I woke up early, went for a walk, and came back with some Almond branches.
These flowers are really fun to paint because I love to look at them. The petals brighten up everthing around them.
I like painting this crystal vase too; it is in a lot of my paintings.
Here is the watercolor still on the drawing board with the model.
Here is the watercolor outside on a sunny day, in full shade to see the true colors.
Thank you for checking out my post. I have a few more spring paintings coming up. Enjoy your day, Victoria.
The painting above is a pen & ink with a watercolor wash and the painting below is pure watercolor.
Here a a picture of the watercolor in my hands to show a size reference and the true colors.
Have a lovely day,
I like painting flowering branches in watercolor because watercolor is a medium that allows me to paint quickly enough to try to capture the feeling.
These are the branch blossoms that bloom in February here in Madrid. The first three flowers I see after the cold winter are almond blossoms, Japanese quince and yellow retama.
Here is a closer view of the Japanese quince and yellow retama in pickle jar half filled with water.
These three early bloomers grow on twisting branches reaching out in every direction, so that’s why I like to put them in a pickle jar. I want to be able to paint the submerged flowers on the branches.
The blue curtains are in the background. I opened them up and the light came in illuminating the yellow retama.
Here is a picture of the watercolor in full shade. My hands serve as a size reference. Thank you for reading my little watercolor adventure report. Victoria
This is a watercolor of la Plaza de la Paja. (The Plaza of Straw). The name, Plaza of Straw, comes from the 15th Century, a time when straw was sold at the Plaza.
La Plaza de la Paja is located in an area known as Madrid de los Austrias, in the historic center, within the neighborhood of La Latina. It was an important market in the 13th and 14th Century. Nowadays, it is a great place to have a bite to eat or to just hang out.
Overlooking the Plaza, is Sacramento Church. Since 1980, it is the Military Cathedral of Spain known as Catedral de las Fuerzas Armadas.
These 19th Century constructions are either painted or covered with exposed brick. The narrow wrought iron balconies accentuate the buildings in this neighborhood so beautifully.
The antique gas street lamps that once lit the neighborhood with soft glowing lights are so picturesque.
Can you see a door on the back wall? This jewel is one of Madrid’s secrets.
Through this door, are the Gardens of the Prince of Anglona, one of the few examples of the noble gardens from the 18th Century of Madrid. If you are ever in Madrid, do not miss this hidden garden.
It was an overcast grey day, and the tree branches were still nude. Even so, anyday in Madrid is a good day to paint.
Here is the finished watercolor in the light of day, shown against the brick color so typical in many parts of Madrid.

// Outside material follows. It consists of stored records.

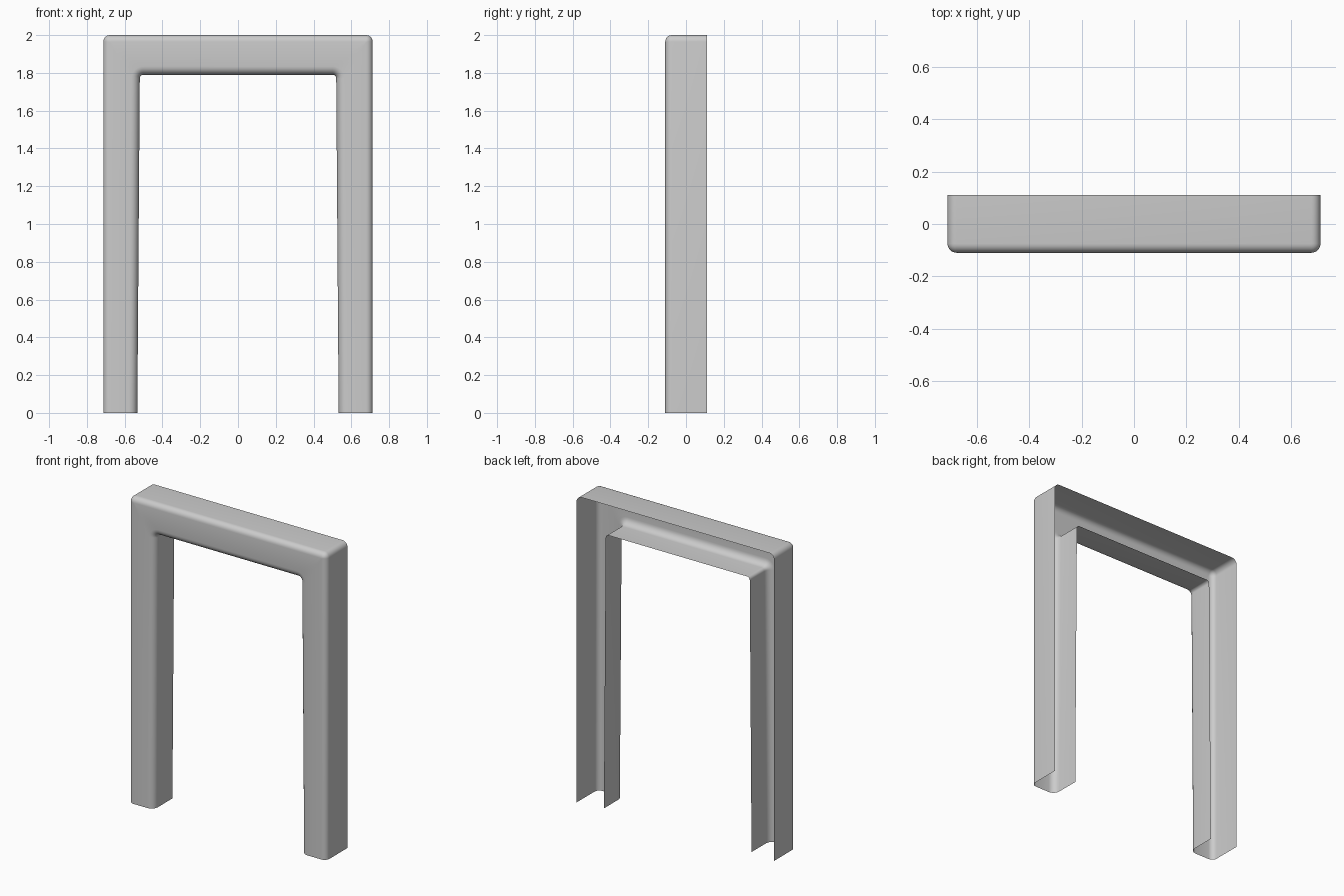
import bpy, bmesh
from math import sin, cos, pi

if "Cube" in bpy.data.objects:
    bpy.data.objects.remove(bpy.data.objects["Cube"])

STEPS = 6  # segments in every rounded edge and corner


def arch(bm, y, half_bottom, half_top, top, radius):
    """One upside-down U outline with rounded upper corners."""
    side = [(half_bottom, 0.0)]
    for i in range(STEPS + 1):
        a = i / STEPS * pi / 2
        side.append((half_top - radius + radius * cos(a),
                     top - radius + radius * sin(a)))
    pts = side + [(-x, z) for x, z in reversed(side)]
    return [bm.verts.new((x, y, z)) for x, z in pts]


bm = bmesh.new()
rings = []

# Outer wall, open at the back, rolling over the front outer edge
R = 0.035
rings.append(arch(bm, 0.11, 0.713, 0.713, 2.0, R))
for i in range(STEPS + 1):
    a = i / STEPS * pi / 2
    d = R * (1 - cos(a))
    rings.append(arch(bm, -0.11 + R - R * sin(a),
                      0.713 - d, 0.713 - d, 2.0 - d, max(R - d, 0.004)))

# Front inner edge rolling back into the slightly tapered opening
r = 0.045
for i in range(STEPS + 1):
    a = i / STEPS * pi / 2
    d = r * (1 - sin(a))
    rings.append(arch(bm, -0.11 + r - r * cos(a),
                      0.533 + d, 0.52 + d, 1.79 + d, 0.02 + d))
rings.append(arch(bm, 0.085, 0.533, 0.52, 1.79, 0.02))

# Skin between neighbouring outlines
for p, q in zip(rings, rings[1:]):
    for i in range(len(p) - 1):
        bm.faces.new((p[i], p[i + 1], q[i + 1], q[i]))

bmesh.ops.recalc_face_normals(bm, faces=bm.faces)
bm.faces.ensure_lookup_table()
if bm.faces[0].normal.x < 0:
    bmesh.ops.reverse_faces(bm, faces=bm.faces)

mesh = bpy.data.meshes.new("door_frame")
bm.to_mesh(mesh)
bm.free()
frame = bpy.data.objects.new("door_frame", mesh)
bpy.context.collection.objects.link(frame)
bpy.context.view_layer.objects.active = frame
frame.select_set(True)
bpy.ops.object.shade_smooth_by_angle()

Thank you for reading this little story about Madrid de los Austrias.
When I go to the grocery, I pick the fruit not only to eat, but also to paint.
I selected this pear because it has a beautiful transition from yellow to red on one side.
I like to paint common objects because just like any other skill, you have to practice all the time. Use it or lose it.
If you like to paint and you want to keep improving, just paint things around you.
Firefighters have been on Paseo de la Castellana many times, putting out challengingly dangerous fires in the tall emblematic buildings on this main street in Madrid.
A decisive moment bound by time.
This red fire truck is so impressive.
Here is another truck coming into the scene on a side street.
This view in the background is Puerta de Europe, also known as Torres KIO. This is the Financial District of Madrid.
I like to hold the watercolor up in the sunlight to see the true colors. My hands serve as a size reference.
Thank you for taking the time to read my little story.
I like to paint the things that are around me and these are typical Mediterranean wildflowers that grow in a field near my home in Madrid, Spain.